WORK ORDER: Report how many lines in the records below hold the word "verts". Add nothing to the number.

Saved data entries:
□ □ □ □ □

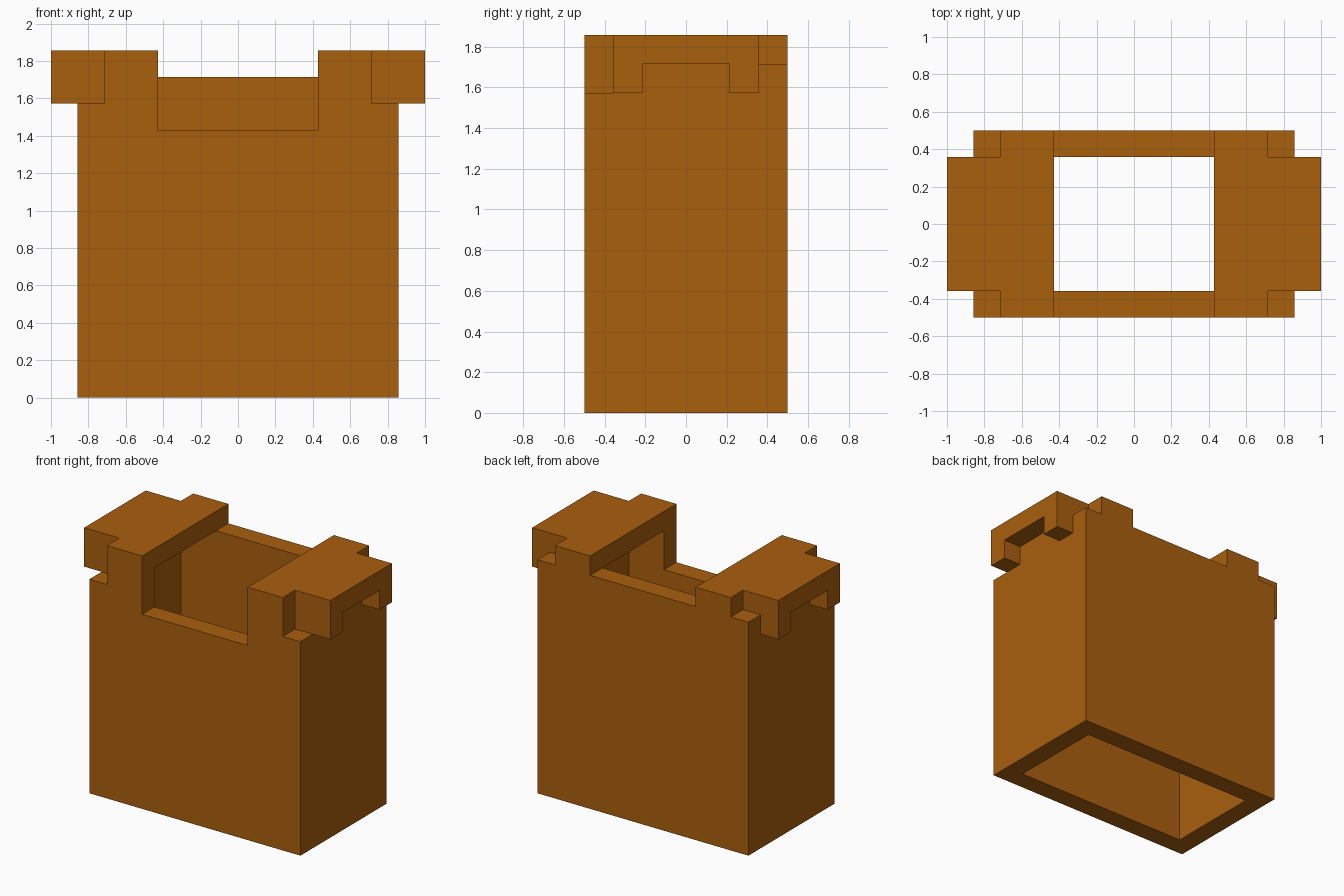
import bpy, bmesh

if "Cube" in bpy.data.objects:
    bpy.data.objects.remove(bpy.data.objects["Cube"])

U = 1 / 7  # the whole model sits on a grid of one seventh

# Solid blocks in grid units: x range (mirrored left/right), y range, z range
BLOCKS = [
    ((0, 6), (-3.5, -2.5), (0, 10)),    # front wall
    ((5, 6), (-3.5, -2.5), (0, 11)),    # front corner step
    ((3, 5), (-3.5, -2.5), (0, 13)),    # front collar post
    ((0, 6), (2.5, 3.5), (0, 12)),      # back wall
    ((3, 5), (2.5, 3.5), (0, 13)),      # back collar tab
    ((5, 6), (-2.5, 2.5), (0, 13)),     # side wall
    ((3, 7), (-2.5, 2.5), (12, 13)),    # shoulder slab
    ((6, 7), (-2.5, -1.5), (11, 13)),   # shoulder arch, front leg
    ((6, 7), (1.5, 2.5), (11, 13)),     # shoulder arch, back leg
]


def cuts(axis):
    vals = {v for b in BLOCKS for v in b[axis]}
    if axis == 0:
        vals |= {-v for v in vals}
    return sorted(vals)


CUTS = [cuts(a) for a in range(3)]


def solid(cell):
    """True if the grid cell lies inside any block."""
    if any(not 0 <= cell[a] < len(CUTS[a]) - 1 for a in range(3)):
        return False
    mid = [(CUTS[a][cell[a]] + CUTS[a][cell[a] + 1]) / 2 for a in range(3)]
    mid[0] = abs(mid[0])
    return any(all(b[a][0] < mid[a] < b[a][1] for a in range(3)) for b in BLOCKS)


# Weld the blocks into one clean skin: only faces between solid and empty
bm = bmesh.new()
verts = {}


def vert(idx):
    if idx not in verts:
        verts[idx] = bm.verts.new([CUTS[a][idx[a]] * U for a in range(3)])
    return verts[idx]


nx, ny, nz = (len(c) - 1 for c in CUTS)
for cell in [(i, j, k) for i in range(nx) for j in range(ny) for k in range(nz)]:
    if not solid(cell):
        continue
    for a in range(3):
        for side in (0, 1):
            near = list(cell)
            near[a] += 2 * side - 1
            if solid(near):
                continue
            b, c = (a + 1) % 3, (a + 2) % 3
            quad = []
            for db, dc in ((0, 0), (1, 0), (1, 1), (0, 1)):
                p = list(cell)
                p[a] += side
                p[b] += db
                p[c] += dc
                quad.append(vert(tuple(p)))
            bm.faces.new(quad if side else quad[::-1])

# Merge coplanar faces
bmesh.ops.dissolve_limit(bm, angle_limit=0.01, verts=bm.verts[:], edges=bm.edges[:])

mesh = bpy.data.meshes.new("torso_armor_shell")
bm.to_mesh(mesh)
bm.free()
shell = bpy.data.objects.new("torso_armor_shell", mesh)
bpy.context.collection.objects.link(shell)

brown = bpy.data.materials.new("orange_brown")
brown.diffuse_color = (0.40, 0.115, 0.004, 1)
brown.use_nodes = True
brown.node_tree.nodes["Principled BSDF"].inputs["Base Color"].default_value = brown.diffuse_color
mesh.materials.append(brown)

□ □ □ □ □

REPLY: 5